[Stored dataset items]
□ □ □

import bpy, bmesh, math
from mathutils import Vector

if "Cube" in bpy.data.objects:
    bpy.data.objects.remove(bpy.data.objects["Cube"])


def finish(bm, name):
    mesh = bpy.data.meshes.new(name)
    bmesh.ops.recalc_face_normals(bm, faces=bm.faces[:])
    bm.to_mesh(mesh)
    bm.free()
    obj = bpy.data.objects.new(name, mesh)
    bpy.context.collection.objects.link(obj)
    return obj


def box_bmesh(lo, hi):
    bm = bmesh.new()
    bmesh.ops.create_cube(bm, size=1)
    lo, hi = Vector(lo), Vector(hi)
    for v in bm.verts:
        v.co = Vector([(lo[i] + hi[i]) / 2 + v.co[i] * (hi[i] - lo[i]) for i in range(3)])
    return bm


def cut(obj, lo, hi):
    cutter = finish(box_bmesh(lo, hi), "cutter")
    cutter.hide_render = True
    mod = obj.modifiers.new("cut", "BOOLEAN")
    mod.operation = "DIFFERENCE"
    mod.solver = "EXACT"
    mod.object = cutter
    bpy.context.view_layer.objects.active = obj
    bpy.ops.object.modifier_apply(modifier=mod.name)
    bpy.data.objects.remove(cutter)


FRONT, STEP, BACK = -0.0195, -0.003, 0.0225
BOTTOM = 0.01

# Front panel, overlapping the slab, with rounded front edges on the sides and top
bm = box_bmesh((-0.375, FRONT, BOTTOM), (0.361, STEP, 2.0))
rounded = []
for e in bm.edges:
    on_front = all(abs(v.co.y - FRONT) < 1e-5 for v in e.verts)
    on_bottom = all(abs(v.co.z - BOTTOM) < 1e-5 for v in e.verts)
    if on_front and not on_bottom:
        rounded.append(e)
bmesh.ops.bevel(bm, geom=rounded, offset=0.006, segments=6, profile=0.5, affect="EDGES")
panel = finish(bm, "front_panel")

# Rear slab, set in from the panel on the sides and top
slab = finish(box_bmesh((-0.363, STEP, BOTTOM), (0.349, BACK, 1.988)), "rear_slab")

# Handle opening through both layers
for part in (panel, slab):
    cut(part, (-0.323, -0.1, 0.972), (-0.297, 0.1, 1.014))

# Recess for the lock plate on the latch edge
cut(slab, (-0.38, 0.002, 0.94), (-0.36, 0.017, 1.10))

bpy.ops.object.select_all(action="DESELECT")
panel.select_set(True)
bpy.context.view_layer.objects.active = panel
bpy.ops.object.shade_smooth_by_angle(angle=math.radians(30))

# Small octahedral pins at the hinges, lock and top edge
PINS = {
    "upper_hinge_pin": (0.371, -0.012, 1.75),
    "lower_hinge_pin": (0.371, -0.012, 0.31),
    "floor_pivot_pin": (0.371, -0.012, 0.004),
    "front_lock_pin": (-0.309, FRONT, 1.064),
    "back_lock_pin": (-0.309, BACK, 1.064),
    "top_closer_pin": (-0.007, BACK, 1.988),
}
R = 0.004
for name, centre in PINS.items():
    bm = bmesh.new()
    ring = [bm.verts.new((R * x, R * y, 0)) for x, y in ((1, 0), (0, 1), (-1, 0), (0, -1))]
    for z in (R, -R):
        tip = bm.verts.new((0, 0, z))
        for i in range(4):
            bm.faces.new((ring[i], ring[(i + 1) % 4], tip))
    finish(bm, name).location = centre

□ □ □

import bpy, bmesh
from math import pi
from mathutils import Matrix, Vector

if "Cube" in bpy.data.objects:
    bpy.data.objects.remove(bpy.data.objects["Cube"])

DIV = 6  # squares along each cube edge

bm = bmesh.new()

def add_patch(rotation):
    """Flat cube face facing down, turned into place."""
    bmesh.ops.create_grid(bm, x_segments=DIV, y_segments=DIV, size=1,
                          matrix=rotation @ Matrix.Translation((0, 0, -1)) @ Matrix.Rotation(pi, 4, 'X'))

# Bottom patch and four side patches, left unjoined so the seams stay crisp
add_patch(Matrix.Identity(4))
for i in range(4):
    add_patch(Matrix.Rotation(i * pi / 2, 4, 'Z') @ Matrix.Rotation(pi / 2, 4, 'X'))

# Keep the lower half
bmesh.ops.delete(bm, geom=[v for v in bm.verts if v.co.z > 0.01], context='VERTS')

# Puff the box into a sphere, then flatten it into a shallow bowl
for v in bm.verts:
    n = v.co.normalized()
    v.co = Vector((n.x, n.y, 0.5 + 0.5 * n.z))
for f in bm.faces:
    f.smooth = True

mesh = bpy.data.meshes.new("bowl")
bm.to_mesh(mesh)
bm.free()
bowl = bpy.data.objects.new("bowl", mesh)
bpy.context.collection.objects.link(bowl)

□ □ □

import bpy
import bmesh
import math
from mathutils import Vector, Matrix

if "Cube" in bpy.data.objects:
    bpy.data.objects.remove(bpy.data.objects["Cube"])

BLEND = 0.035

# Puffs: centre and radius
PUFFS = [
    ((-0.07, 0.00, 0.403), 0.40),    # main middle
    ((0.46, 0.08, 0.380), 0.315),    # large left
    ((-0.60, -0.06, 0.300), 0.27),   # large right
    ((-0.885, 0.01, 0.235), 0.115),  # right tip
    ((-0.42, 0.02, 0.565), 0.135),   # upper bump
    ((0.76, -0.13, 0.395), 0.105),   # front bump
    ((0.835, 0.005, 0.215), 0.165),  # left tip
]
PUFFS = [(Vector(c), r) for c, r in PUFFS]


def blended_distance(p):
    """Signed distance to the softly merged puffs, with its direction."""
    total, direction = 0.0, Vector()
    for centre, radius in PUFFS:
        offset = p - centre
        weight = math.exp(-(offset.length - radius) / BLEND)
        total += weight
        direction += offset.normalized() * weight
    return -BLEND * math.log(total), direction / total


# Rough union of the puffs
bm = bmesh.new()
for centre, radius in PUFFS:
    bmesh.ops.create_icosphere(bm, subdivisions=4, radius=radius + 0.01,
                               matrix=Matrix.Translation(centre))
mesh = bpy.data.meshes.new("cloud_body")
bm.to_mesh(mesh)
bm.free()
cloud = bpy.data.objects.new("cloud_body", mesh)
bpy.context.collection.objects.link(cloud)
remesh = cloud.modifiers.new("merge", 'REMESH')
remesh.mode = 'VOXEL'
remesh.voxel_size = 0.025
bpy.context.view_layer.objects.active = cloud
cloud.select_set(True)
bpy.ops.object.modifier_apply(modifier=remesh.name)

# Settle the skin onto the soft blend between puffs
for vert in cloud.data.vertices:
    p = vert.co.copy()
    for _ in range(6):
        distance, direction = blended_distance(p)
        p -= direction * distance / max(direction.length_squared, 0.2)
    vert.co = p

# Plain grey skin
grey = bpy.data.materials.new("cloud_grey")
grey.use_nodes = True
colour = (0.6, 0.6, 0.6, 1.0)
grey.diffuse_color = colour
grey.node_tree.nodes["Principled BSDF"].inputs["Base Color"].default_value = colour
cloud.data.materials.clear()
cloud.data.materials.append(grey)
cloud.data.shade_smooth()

□ □ □

■ Task description
If a line above includes the string "geom", pick it out.

■ Solution
bmesh.ops.bevel(bm, geom=rounded, offset=0.006, segments=6, profile=0.5, affect="EDGES")
bmesh.ops.delete(bm, geom=[v for v in bm.verts if v.co.z > 0.01], context='VERTS')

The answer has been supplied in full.